My aunt’s name is Ruth Rutledge Owens.  My aunt Ruth unofficially adopted me.

Ruth was one of the first in my family to migrate from Andrews, South Carolina to Jersey City, New Jersey. She met her husband, Ralph, and shortly after they married, she sent for me. I was a passenger when one of my uncles, Cernell or Henry, drove from Andrews to Jersey City.

It was when it was time for me to start school that it was realized, there was no birth certificate for me. I did not attend kindergarten. Finally, a notarized document, signed by my mother and my aunt, was accepted as proof that I am who my mother and my aunt claimed me to be.

It was when I was denied admittance to Rikers Island (to visit Nat), because I had no valid identification (stupid me, I had not renewed my driver’s license before it expired), that I then went to an attorneys office to find out what I needed to do to correct my name on my birth certificate, which had been found filed under Rutledge, not Timmons, with my name as the birth mother and my mother’s name as the newborn.

I went to the law office of Arnold & Lofaro, in Hoboken.  (I lived in Hoboken at the time.)  I spoke with Attorney Lawrence Lofaro.  FBI agent Wayne Headley handled the matter.   My birth certificate cannot be corrected because my name, Leitha Mae Timmons, is not on my birth certificate, as the newborn or the mother.  My birth certificate: Maybelle Rutledge, newborn; Leitha May Rutledge: mother.

I now have an official document from the Court in Hudson County stating that I am Leitha McLeon, and I also have a New York State driver’s license that I will renew before the expiration date!  I am hopeful that Arnold & Lofaro & Headley will represent me when the LEGL CASE reaches it’s destination: The Hague, Netherlands.

(Market Watch, December 6, 2018,


His disclosure surprised me. I didn’t know you had a family, Mr. Ford.”

“It’s too painful to talk about it most days.” He wiped his face with the edge of his apron and sighed deeply. “But not today.”

To encourage him, I placed my hand over his and asked, “Do you mind telling me about your family?”

He didn’t answer at first, just stared down at my pale white hand atop his wide, brown one.

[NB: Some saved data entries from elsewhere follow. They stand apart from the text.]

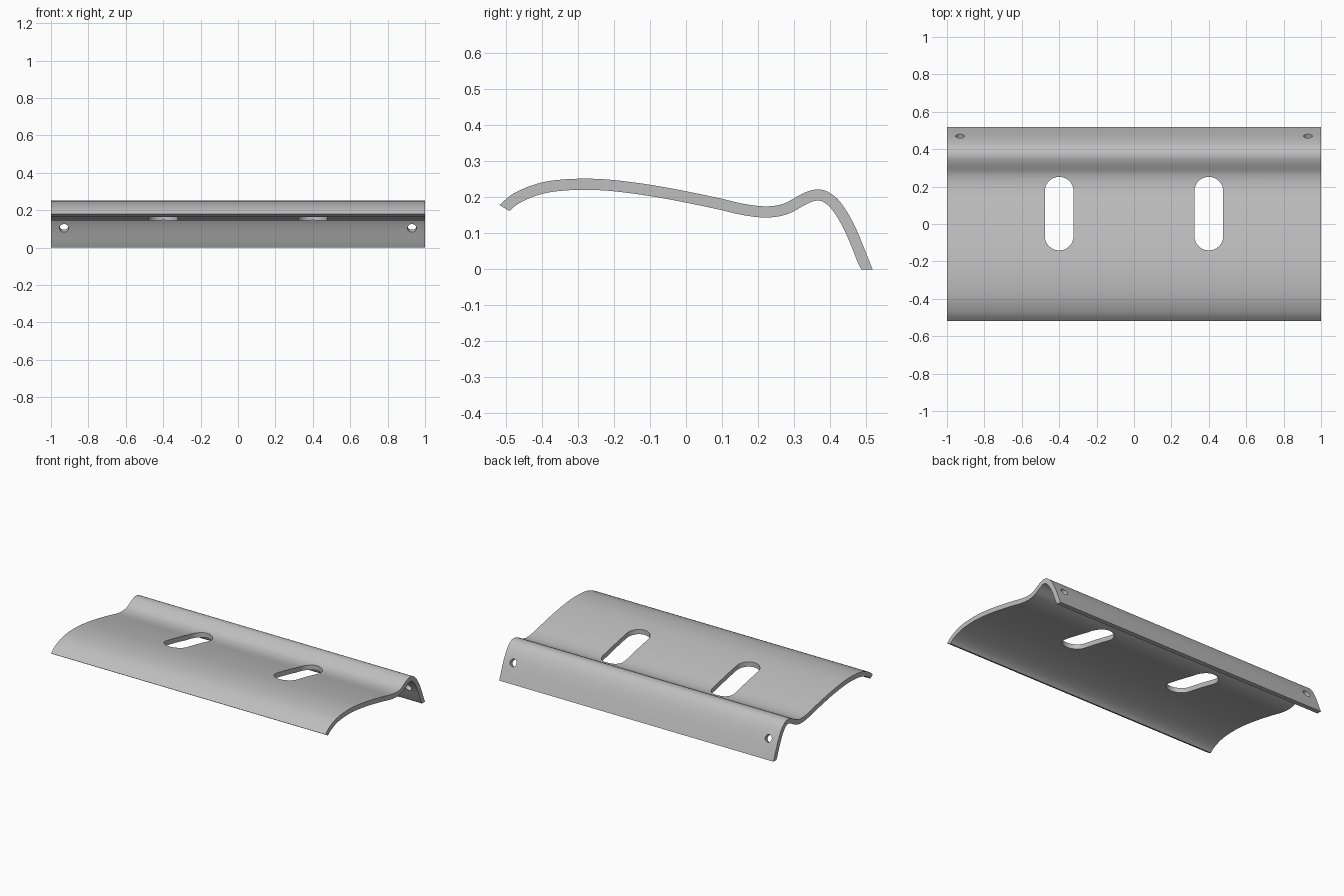
import bpy
import bmesh
from math import radians, cos, sin, pi
from mathutils import Vector, Matrix

cube = bpy.data.objects.get("Cube")
if cube:
    bpy.data.objects.remove(cube, do_unlink=True)

THICK = 0.031
HALF = 1.0

# One grey metal for the whole plate
metal = bpy.data.materials.new("grey metal")
metal.use_nodes = True
grey = (0.52, 0.52, 0.52, 1)
metal.diffuse_color = grey
metal.node_tree.nodes["Principled BSDF"].inputs["Base Color"].default_value = grey

# Upper outline of the bent sheet, as (y, z)
KEYS = [(-0.518, 0.179), (-0.48, 0.21), (-0.42, 0.236), (-0.36, 0.248),
        (-0.28, 0.252), (-0.2, 0.248), (-0.1, 0.235), (0, 0.217),
        (0.1, 0.196), (0.16, 0.182), (0.22, 0.175), (0.27, 0.182),
        (0.315, 0.206), (0.34, 0.217), (0.365, 0.222), (0.395, 0.215),
        (0.43, 0.185), (0.47, 0.118), (0.518, 0)]


def smooth_path(keys, steps=4):
    """Catmull-Rom curve through the key points."""
    p = [Vector(k) for k in keys]
    p = [2 * p[0] - p[1]] + p + [2 * p[-1] - p[-2]]
    out = []
    for a, b, c, d in zip(p, p[1:], p[2:], p[3:]):
        for i in range(steps):
            t = i / steps
            out.append(0.5 * (2 * b + (c - a) * t + (2 * a - 5 * b + 4 * c - d) * t**2
                              + (3 * b - a - 3 * c + d) * t**3))
    return out + [p[-2]]


def make_object(name, bm):
    bmesh.ops.recalc_face_normals(bm, faces=bm.faces)
    mesh = bpy.data.meshes.new(name)
    bm.to_mesh(mesh)
    bm.free()
    mesh.materials.append(metal)
    obj = bpy.data.objects.new(name, mesh)
    bpy.context.collection.objects.link(obj)
    return obj


def prism(name, outline, move):
    """Extrude a closed outline of 3D points along a vector."""
    bm = bmesh.new()
    face = bm.faces.new([bm.verts.new(p) for p in outline])
    new = bmesh.ops.extrude_face_region(bm, geom=[face])["geom"]
    bmesh.ops.translate(bm, vec=move, verts=[v for v in new if isinstance(v, bmesh.types.BMVert)])
    return make_object(name, bm)


# Curved plate: offset the upper outline downward and extrude along x
upper = smooth_path(KEYS)
lower = []
for i, p in enumerate(upper):
    t = (upper[min(i + 1, len(upper) - 1)] - upper[max(i - 1, 0)]).normalized()
    lower.append(p + Vector((t.y, -t.x)) * THICK)
lower[0] = Vector((-0.494, 0.164))
lower = [p for p in lower[:-1] if p.y > 0.005] + [Vector((0.487, 0))]
section = upper + lower[::-1]
plate = prism("curved_plate", [(-HALF, p.x, p.y) for p in section], (2 * HALF, 0, 0))


def cut(cutter):
    cutter.hide_render = True
    cutter.hide_set(True)
    mod = plate.modifiers.new(cutter.name, "BOOLEAN")
    mod.operation = "DIFFERENCE"
    mod.solver = "EXACT"
    mod.object = cutter


for side, word in ((1, "left"), (-1, "right")):
    # Long rounded slot through the broad face
    r, n = 0.077, 20
    slot = []
    for mid, start in ((0.175, 0), (-0.064, pi)):
        for i in range(n + 1):
            a = start + pi * i / n
            slot.append((side * 0.4 + r * cos(a), mid + r * sin(a), 0.05))
    cut(prism(word + "_slot_cutter", slot, (0, 0, 0.3)))

    # Round screw hole square to the rear flange
    bm = bmesh.new()
    turn = Matrix.Translation((side * 0.93, 0.457, 0.111)) @ Matrix.Rotation(radians(-65), 4, "X")
    bmesh.ops.create_cone(bm, cap_ends=True, segments=32, radius1=0.024, radius2=0.024,
                          depth=0.12, matrix=turn)
    cut(make_object(word + "_hole_cutter", bm))

# Apply the cuts, then remove the cutters
bpy.context.view_layer.objects.active = plate
plate.select_set(True)
for mod in list(plate.modifiers):
    cutter = mod.object
    bpy.ops.object.modifier_apply(modifier=mod.name)
    bpy.data.objects.remove(cutter, do_unlink=True)
bpy.ops.object.shade_smooth_by_angle(angle=radians(30))
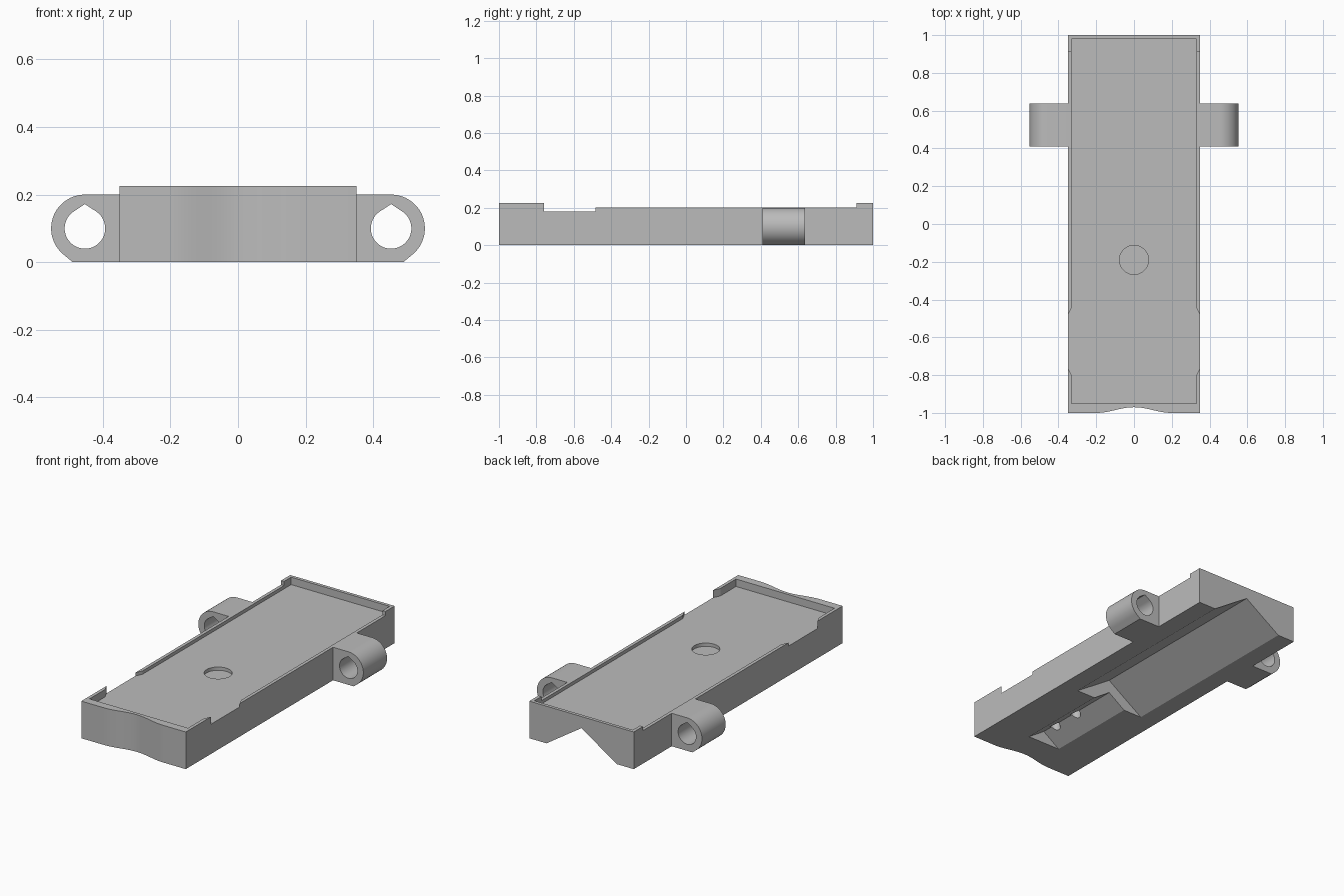
import bpy, bmesh, math

old = bpy.data.objects.get("Cube")
if old:
    bpy.data.objects.remove(old, do_unlink=True)

grey = bpy.data.materials.new("plain_grey")
grey.use_nodes = True
grey.diffuse_color = (0.5, 0.5, 0.5, 1)
grey.node_tree.nodes["Principled BSDF"].inputs["Base Color"].default_value = (0.5, 0.5, 0.5, 1)


def prism(name, outline, axis, lo, hi):
    """Extrude a 2D outline along y (points are x, z) or z (points are x, y)."""
    place = (lambda p, t: (p[0], t, p[1])) if axis == "y" else (lambda p, t: (p[0], p[1], t))
    bm = bmesh.new()
    face = bm.faces.new([bm.verts.new(place(p, lo)) for p in outline])
    moved = bmesh.ops.extrude_face_region(bm, geom=[face])["geom"]
    step = place((0, 0), hi - lo)
    bmesh.ops.translate(bm, vec=step, verts=[v for v in moved if isinstance(v, bmesh.types.BMVert)])
    if face.is_valid and not any(len(e.link_faces) == 2 for e in face.edges):
        bm.faces.remove(face)
    bmesh.ops.holes_fill(bm, edges=[e for e in bm.edges if e.is_boundary])
    bmesh.ops.recalc_face_normals(bm, faces=bm.faces)
    mesh = bpy.data.meshes.new(name)
    bm.to_mesh(mesh)
    bm.free()
    mesh.materials.append(grey)
    obj = bpy.data.objects.new(name, mesh)
    bpy.context.collection.objects.link(obj)
    return obj


def activate(obj):
    bpy.ops.object.select_all(action="DESELECT")
    obj.select_set(True)
    bpy.context.view_layer.objects.active = obj


def cut(target, cutter):
    """Subtract the cutter from the target, then discard the cutter."""
    mod = target.modifiers.new("cut", "BOOLEAN")
    mod.operation = "DIFFERENCE"
    mod.solver = "EXACT"
    mod.object = cutter
    activate(target)
    bpy.ops.object.modifier_apply(modifier=mod.name)
    bpy.data.objects.remove(cutter, do_unlink=True)


def rect(x0, x1, y0, y1):
    return [(x0, y0), (x1, y0), (x1, y1), (x0, y1)]


def arc(cx, cy, r, start, end, n):
    angles = [math.radians(start + (end - start) * i / n) for i in range(n + 1)]
    return [(cx + r * math.cos(a), cy + r * math.sin(a)) for a in angles]


def circle(cx, cy, r, n=48):
    return arc(cx, cy, r, 0, 360, n)[:-1]


def groove(half, apex):
    """V section opening downwards, continued below the base."""
    wide = half * (1 + 0.1 / apex)
    return [(-wide, -0.1), (wide, -0.1), (0, apex)]


# Tray block with a softly scooped front end
scoop = []
for i in range(33):
    x = -0.2 + 0.4 * i / 32
    scoop.append((x, -1 + 0.015 * (1 + math.cos(math.pi * x / 0.2))))
tray = prism("tray", [(-0.35, -1)] + scoop + [(0.35, -1), (0.35, 1), (-0.35, 1)], "z", 0, 0.225)

# Shallow recess, lowered side rims and side gaps
cut(tray, prism("recess", rect(-0.33, 0.33, -0.95, 0.98), "z", 0.18, 0.4))
cut(tray, prism("rim_step", rect(-0.5, 0.5, -0.6, 0.912), "z", 0.2, 0.4))
for side in (1, -1):
    gap = [(0.31, -0.84), (0.37, -0.72), (0.37, -0.525), (0.31, -0.4)]
    cut(tray, prism("gap", [(side * x, y) for x, y in gap], "z", 0.18, 0.4))

# Round pocket in the tray floor
cut(tray, prism("pocket", circle(0, -0.19, 0.077), "z", 0.16, 0.4))

# Wide and narrow V grooves underneath, with two pits in the narrow one
cut(tray, prism("wide_groove", groove(0.235, 0.155), "y", -0.22, 1.2))
cut(tray, prism("narrow_groove", groove(0.11, 0.075), "y", -0.8, -0.2))
for y in (-0.7, -0.52):
    cut(tray, prism("pit", circle(0, y, 0.03, 24), "z", -0.1, 0.13))

# Side lugs with teardrop holes
CX, CZ = 0.453, 0.1
for side, name in ((1, "left_lug"), (-1, "right_lug")):
    outer = [(0.35, 0), (0.489, 0)] + arc(CX, CZ, 0.1, -50, 90, 32) + [(0.35, 0.2)]
    hole = arc(CX, CZ, 0.06, 123.5, 416.5, 48) + [(CX, 0.172)]
    lug = prism(name, [(side * x, z) for x, z in outer], "y", 0.41, 0.637)
    cut(lug, prism("hole", [(side * x, z) for x, z in hole], "y", 0.3, 0.8))
    activate(lug)
    bpy.ops.object.shade_smooth_by_angle(angle=math.radians(25))

activate(tray)
bpy.ops.object.shade_smooth_by_angle(angle=math.radians(25))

Keeping his eyes fixed upon our hands, he said, “My wife, Ruth, has golden eyes. Not the usual chocolate brown of my people, but flecked with gold so they sparkle in the sunlight. And my daughter, Mabel…Well, she’s got those eyes too. On a warm summer evening with the sun setting, you should see the pair of them all lit up.” He chuckled.

I smiled. “They sound lovely.”

“Lovely, yes, but tough too. Ruth anyway. Mabel was just five back then. Ruth was the one who made the plans and pushed us to run.”

“Run?” I didn’t understand what he meant.

He looked up rom our hands and stared into my eyes. “Run from the plantation, of course.”

I felt stupid. How could I have not understood that Mr. Ford had once been a slave? And that his family was still enslaved? It made my worries about my own family pale by comparison.

My eyes welled up with tears. “I’m so sorry. Where are they now?”

He withdrew his hand from mine. “I don’t know. The last I saw them was on the underground rail. We were in a tunnel in North Carolina that connected to the basement of a church that took in runaways, and we heard dogs barking overhead. I was the master’s cook, and I knew he wouldn’t let me go without a chase from his precious hunting dogs. The barking got louder and louder. So loud, we knew the men and the dogs were down in that tunnel with us. I pushed Ruth and Mabel onward—toward the passageway into the church—while I stayed behind to fight off the men and dogs as best I could. I knew it was their only chance. When the dogs came tearing at me, I realized that Ruth and Mabel hadn’t gone ahead like I’d told them to, that they’d returned to fight alongside me.” He grew quiet. “The next thing I remember is lying under a collapsed section of the tunnel. Ruth and Mabel were nowhere to be found. Believe me, I looked.”

(Carnegie’s Maid, Marie Benedict, pages 100-101)